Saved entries
....

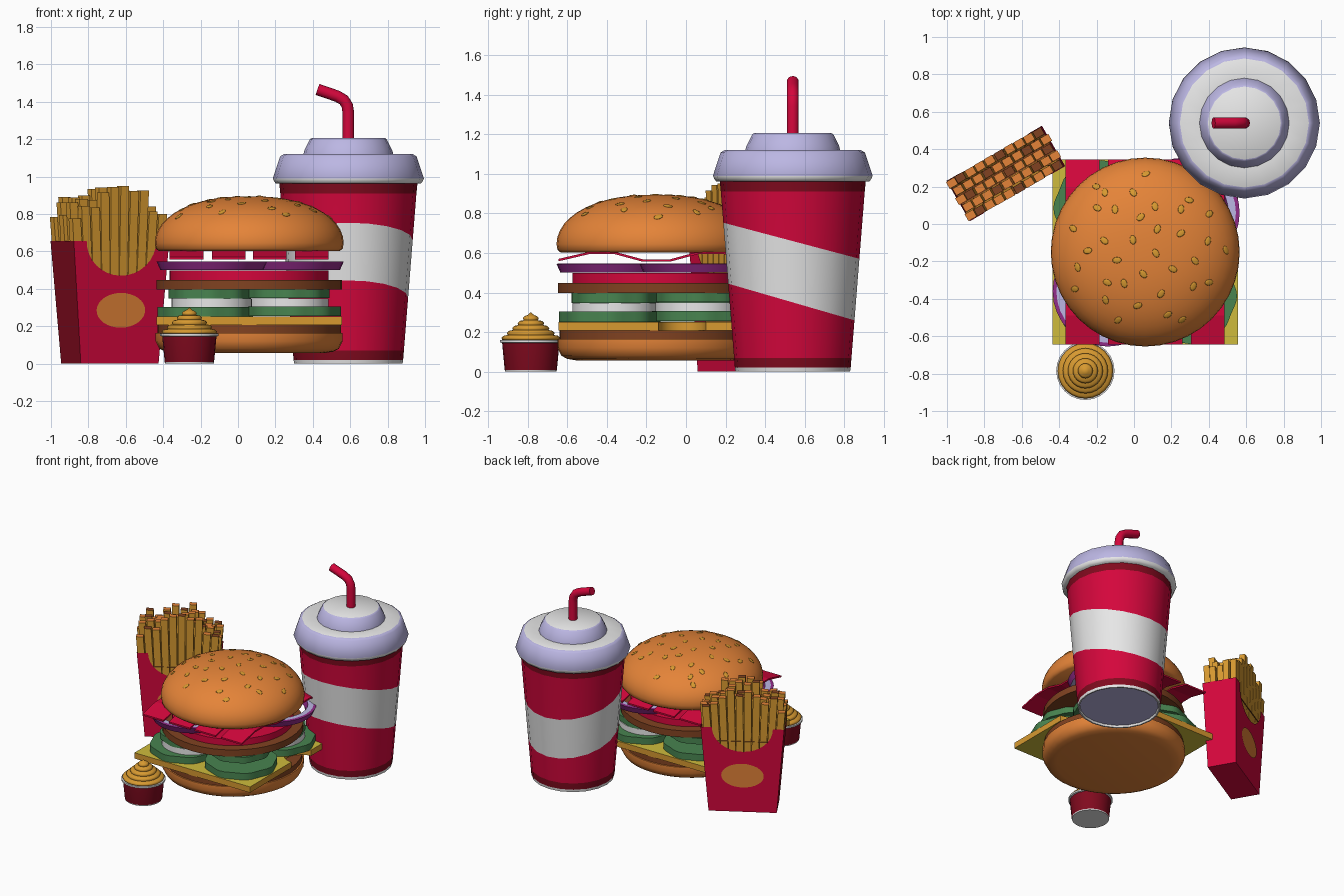
import bpy, bmesh, math, random
from mathutils import Matrix, Vector

if "Cube" in bpy.data.objects:
    bpy.data.objects.remove(bpy.data.objects["Cube"])

random.seed(4)
COLORS = {
    "bun orange": (0.78, 0.23, 0.04), "red": (0.66, 0.002, 0.045),
    "dark red": (0.22, 0.003, 0.013), "white": (0.80, 0.80, 0.80),
    "lavender": (0.50, 0.47, 0.77), "golden": (0.68, 0.32, 0.03),
    "cheese yellow": (0.62, 0.50, 0.045), "pickle green": (0.065, 0.23, 0.08),
    "patty brown": (0.22, 0.055, 0.015), "onion purple": (0.29, 0.025, 0.25),
}
MATS = {}
for key, c in COLORS.items():
    MATS[key] = bpy.data.materials.new(key)
    MATS[key].diffuse_color = (*c, 1)


def finish(name, bm, mats, sharp=35, recalc=True):
    """Turn a bmesh into an object, smooth with sharp edges kept."""
    if recalc:
        bmesh.ops.recalc_face_normals(bm, faces=bm.faces)
    for f in bm.faces:
        f.smooth = True
    for e in bm.edges:
        e.smooth = e.calc_face_angle(0) < math.radians(sharp)
    me = bpy.data.meshes.new(name)
    bm.to_mesh(me)
    bm.free()
    for m in mats:
        me.materials.append(MATS[m])
    ob = bpy.data.objects.new(name, me)
    bpy.context.collection.objects.link(ob)
    return ob


def lathe(bm, x, y, profile, n=32, idx=None, wave=0):
    """Spin (r, z) points about a vertical axis; idx = material per segment."""
    rings = []
    for r, z in profile:
        ring = []
        for i in range(n if r > 0 else 1):
            a = 2 * math.pi * i / n
            q = r * (1 + wave * math.cos(8 * a))
            ring.append(bm.verts.new((x + q * math.cos(a), y + q * math.sin(a), z)))
        rings.append(ring)
    for s, (a, b) in enumerate(zip(rings, rings[1:])):
        for i in range(n):
            j = (i + 1) % n
            vs = [a[i % len(a)], a[j % len(a)], b[j % len(b)], b[i % len(b)]]
            f = bm.faces.new(list(dict.fromkeys(vs)))
            f.material_index = idx[s] if idx else 0


def discs(name, centers, r, z0, z1, mat, n=40, wave=0):
    bm = bmesh.new()
    for i, (x, y) in enumerate(centers):
        d = 0.001 * i
        lathe(bm, x, y, [(0, z0 + d), (r, z0 + d), (r, z1 + d), (0, z1 + d)], n, None, wave)
    return finish(name, bm, [mat])


# ---------- drink cup ----------
CX, CY = 0.59, 0.54
bm = bmesh.new()
lathe(bm, CX, CY, [(0, 0.015), (0.275, 0.015), (0.28, 0), (0.29, 0), (0.293, 0.02),
                   (0.297, 0.07), (0.364, 0.91), (0.37, 0.97), (0, 0.97)], 20,
      [0, 1, 1, 1, 2, 3, 2, 2])
# slanted white band cut into the wall
bands = [(0.66, 0.265), (0.35, 0.29)]
for z, k in bands:
    bmesh.ops.bisect_plane(bm, geom=bm.verts[:] + bm.edges[:] + bm.faces[:],
                           plane_co=(CX, CY, z), plane_no=(0, k, 1))
for f in bm.faces:
    c = f.calc_center_median()
    hi, lo = (z - k * (c.y - CY) for z, k in bands)
    if f.material_index == 3 and lo < c.z < hi:
        f.material_index = 1
finish("drink_cup", bm, ["lavender", "white", "dark red", "red"])

bm = bmesh.new()
lathe(bm, CX, CY, [(0, 0.962), (0.388, 0.962), (0.397, 0.975), (0.404, 0.99), (0.365, 1.108),
                   (0.345, 1.12), (0.24, 1.12), (0.235, 1.14), (0.205, 1.20), (0.195, 1.207), (0, 1.207)], 20,
      [0, 0, 0, 1, 1, 0, 1, 1, 1, 0])
finish("cup_lid", bm, ["white", "lavender"], 62)

# bent straw
cu = bpy.data.curves.new("straw", "CURVE")
cu.dimensions, cu.bevel_depth, cu.bevel_resolution, cu.use_fill_caps = "3D", 0.031, 3, True
path = [(0.59, 1.18), (0.59, 1.34), (0.584, 1.38), (0.565, 1.41), (0.53, 1.43), (0.425, 1.466)]
sp = cu.splines.new("POLY")
sp.points.add(len(path) - 1)
for p, (x, z) in zip(sp.points, path):
    p.co = (x, CY, z, 1)
sp.use_smooth = True
cu.materials.append(MATS["red"])
bpy.context.collection.objects.link(bpy.data.objects.new("straw", cu))

# ---------- burger ----------
BX, BY = 0.06, -0.15


def dome(r):
    return 0.645 + 0.25 * math.sqrt(max(0, 1 - (r / 0.505) ** 2.3))


bm = bmesh.new()
lathe(bm, BX, BY, [(0, 0.056), (0.40, 0.056), (0.45, 0.064), (0.48, 0.08), (0.5, 0.12),
                   (0.5, 0.165), (0, 0.165)], 40)
finish("bottom_bun", bm, ["bun orange"], 50)
bm = bmesh.new()
lathe(bm, BX, BY, [(0, 0.603), (0.485, 0.603), (0.5, 0.615)]
      + [(0.505 * math.cos(a * math.pi / 24), dome(0.505 * math.cos(a * math.pi / 24))) for a in range(12)]
      + [(0, dome(0))], 40)
finish("top_bun", bm, ["bun orange"], 50)

# flat sesame seeds laid on the dome by golden angle
bm = bmesh.new()
for i in range(36):
    r, a = 0.44 * math.sqrt((i + 0.6) / 36), i * 2.39996 + random.uniform(-0.2, 0.2)
    slope = (dome(r + 0.002) - dome(r - 0.002)) / 0.004
    nrm = Vector((-slope * math.cos(a), -slope * math.sin(a), 1)).normalized()
    mat = (Matrix.Translation((BX + r * math.cos(a), BY + r * math.sin(a), dome(r)))
           @ nrm.to_track_quat("Z", "Y").to_matrix().to_4x4()
           @ Matrix.Rotation(random.uniform(0, 6), 4, "Z") @ Matrix.Diagonal((0.025, 0.017, 0.004, 1)))
    bmesh.ops.create_icosphere(bm, subdivisions=2, radius=1, matrix=mat)
finish("sesame_seeds", bm, ["golden"], 80)

discs("lower_patty", [(BX, BY)], 0.49, 0.165, 0.207, "patty brown")
discs("upper_patty", [(BX, BY)], 0.497, 0.397, 0.448, "patty brown")

# square cheese slice with a round bite in its right edge
H = 0.495
outline = [(BX - H, BY - H), (BX + H, BY - H)]
outline += [(BX + H - 0.12 * math.sin(t * math.pi / 10), BY + 0.13 - 0.12 * math.cos(t * math.pi / 10))
            for t in range(11)]
outline += [(BX + H, BY + H), (BX - H, BY + H)]
bm = bmesh.new()
base = bm.faces.new([bm.verts.new((x, y, 0.207)) for x, y in outline])
ext = bmesh.ops.extrude_face_region(bm, geom=[base], use_keep_orig=True)["geom"]
bmesh.ops.translate(bm, verts=[v for v in ext if isinstance(v, bmesh.types.BMVert)], vec=(0, 0, 0.045))
bm.normal_update()
for f in bm.faces:
    f.material_index = 0 if abs(f.normal.z) > 0.5 else 1
finish("cheese_slice", bm, ["cheese yellow", "golden"])


def four(d):
    return [(BX + sx * d, BY + sy * d) for sx in (-1, 1) for sy in (-1, 1)]


DIAGONAL = [(-0.14, -0.36), (0.27, 0.06)]
discs("lower_pickles", four(0.235), 0.25, 0.252, 0.303, "pickle green", 48, 0.025)
discs("white_onions", DIAGONAL, 0.215, 0.303, 0.348, "white")
discs("upper_pickles", four(0.21), 0.215, 0.348, 0.395, "pickle green", 48, 0.025)
discs("tomato_slice", [(BX, BY)], 0.425, 0.448, 0.498, "red")

# two onion rings on the diagonal, purple skin and pale flesh
bm = bmesh.new()
for x, y in DIAGONAL:
    lathe(bm, x, y, [(0.22, 0.5), (0.275, 0.5), (0.295, 0.545), (0.275, 0.547), (0.235, 0.545), (0.22, 0.5)],
          32, [1, 0, 0, 1, 0])
bmesh.ops.remove_doubles(bm, verts=bm.verts, dist=1e-5)
finish("onion_rings", bm, ["onion purple", "lavender"])

# wavy bacon strips running front to back
wave = [(-0.495, 0.558), (-0.34, 0.594), (-0.21, 0.594), (-0.07, 0.556),
        (0.07, 0.556), (0.21, 0.594), (0.34, 0.594), (0.495, 0.558)]
bm = bmesh.new()
for x in (-0.275, -0.05, 0.17, 0.395):
    loop = [(y, z) for y, z in wave] + [(y, z + 0.012) for y, z in reversed(wave)]
    a, b = ([bm.verts.new((x + s * 0.09, BY + y, z)) for y, z in loop] for s in (-1, 1))
    bm.faces.new(a)
    bm.faces.new(b)
    for i in range(len(loop)):
        j = (i + 1) % len(loop)
        bm.faces.new((a[i], a[j], b[j], b[i]))
finish("bacon_strips", bm, ["red"], 10)

# ---------- fries ----------
PLACE = Matrix.Translation((-0.685, 0.27, 0)) @ Matrix.Rotation(math.radians(30), 4, "Z")


def half_len(z):
    return 0.24 + 0.083 * z


def half_wid(z):
    return 0.105 + 0.03 * z


def quad(bm, pts, m=0):
    f = bm.faces.new([bm.verts.new(PLACE @ Vector(p)) for p in pts])
    f.material_index = m


T = 0.655
bm = bmesh.new()
for s in (-1, 1):
    arc = [(0.215 * math.cos(t * math.pi / 16), T - 0.185 * math.sin(t * math.pi / 16)) for t in range(17)]
    panel = [(-half_len(0), 0), (half_len(0), 0), (half_len(T), T)] + arc + [(-half_len(T), T)]
    quad(bm, [(u, s * half_wid(z), z) for u, z in panel][::-s])
    quad(bm, [(s * half_len(z), v * half_wid(z), z) for v, z in ((-1, 0), (1, 0), (1, T), (-1, T))][::s],
         1 if s < 0 else 0)
quad(bm, [(u * half_len(0), v * half_wid(0), 0) for u, v in ((-1, -1), (-1, 1), (1, 1), (1, -1))])
quad(bm, [(u * half_len(0.55), v * half_wid(0.55), 0.55) for u, v in ((-1, -1), (1, -1), (1, 1), (-1, 1))], 2)
bmesh.ops.remove_doubles(bm, verts=bm.verts, dist=1e-5)
finish("fries_box", bm, ["red", "dark red", "patty brown"], recalc=False)

# oval badges on both broad faces
bm = bmesh.new()
for s in (-1, 1):
    ring = [(0.15 * math.cos(t * math.pi / 16), 0.285 + 0.093 * math.sin(t * math.pi / 16)) for t in range(32)]
    quad(bm, [(u, s * (half_wid(z) + 0.004), z) for u, z in ring][::-s])
finish("box_ovals", bm, ["bun orange"], recalc=False)

# rows of fries, staggered like bricks, with some browned tips
bm = bmesh.new()
for row in range(5):
    for col in range(10):
        fu = (col - 4.5) / 5 + (0.03 if row % 2 else -0.03)
        fv = (row - 2) / 2.5
        top = 0.925 - 0.12 * fu * fu + random.uniform(-0.06, 0.03)
        lo, hi = ([PLACE @ Vector((fu * half_len(z) * 0.97 + a * 0.0255, fv * half_wid(z) * 0.97 + b * 0.021, z))
                   for a, b in ((-1, -1), (1, -1), (1, 1), (-1, 1))] for z in (0.4, top))
        lo, hi = [bm.verts.new(p) for p in lo], [bm.verts.new(p) for p in hi]
        bm.faces.new(lo)
        bm.faces.new(hi).material_index = 2 if (col + 2 * row) % 4 == 1 else 1
        for i in range(4):
            bm.faces.new((lo[i], lo[(i + 1) % 4], hi[(i + 1) % 4], hi[i]))
finish("fries", bm, ["golden", "bun orange", "patty brown"])

# ---------- sauce cup ----------
SX, SY = -0.26, -0.785
bm = bmesh.new()
lathe(bm, SX, SY, [(0, 0), (0.13, 0), (0.132, 0.008), (0.145, 0.145), (0.156, 0.148), (0.156, 0.16), (0, 0.16)], 24,
      [0, 0, 1, 0, 0, 0])
finish("sauce_cup", bm, ["white", "dark red"])
swirl = [(0, 0.158)]
for i in range(5):
    r, z = 0.148 - 0.027 * i, 0.16 + 0.025 * i
    swirl += [(r - 0.004, z), (r, z + 0.011), (r - 0.01, z + 0.021)]
bm = bmesh.new()
lathe(bm, SX, SY, swirl + [(0.018, 0.285), (0, 0.3)], 24)
finish("sauce_swirl", bm, ["golden"], 70)

for m in bpy.data.materials:
    if m.users and not m.is_grease_pencil:
        m.use_nodes = True
        m.node_tree.nodes["Principled BSDF"].inputs["Base Color"].default_value = m.diffuse_color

....

In the data above, find the line that contains "for s, (a, b)" and the line that contains "f = bm.faces.new(list(dict.fromkeys(vs)))". Repeat exactly those lines and every line between them, and only those.

    for s, (a, b) in enumerate(zip(rings, rings[1:])):
        for i in range(n):
            j = (i + 1) % n
            vs = [a[i % len(a)], a[j % len(a)], b[j % len(b)], b[i % len(b)]]
            f = bm.faces.new(list(dict.fromkeys(vs)))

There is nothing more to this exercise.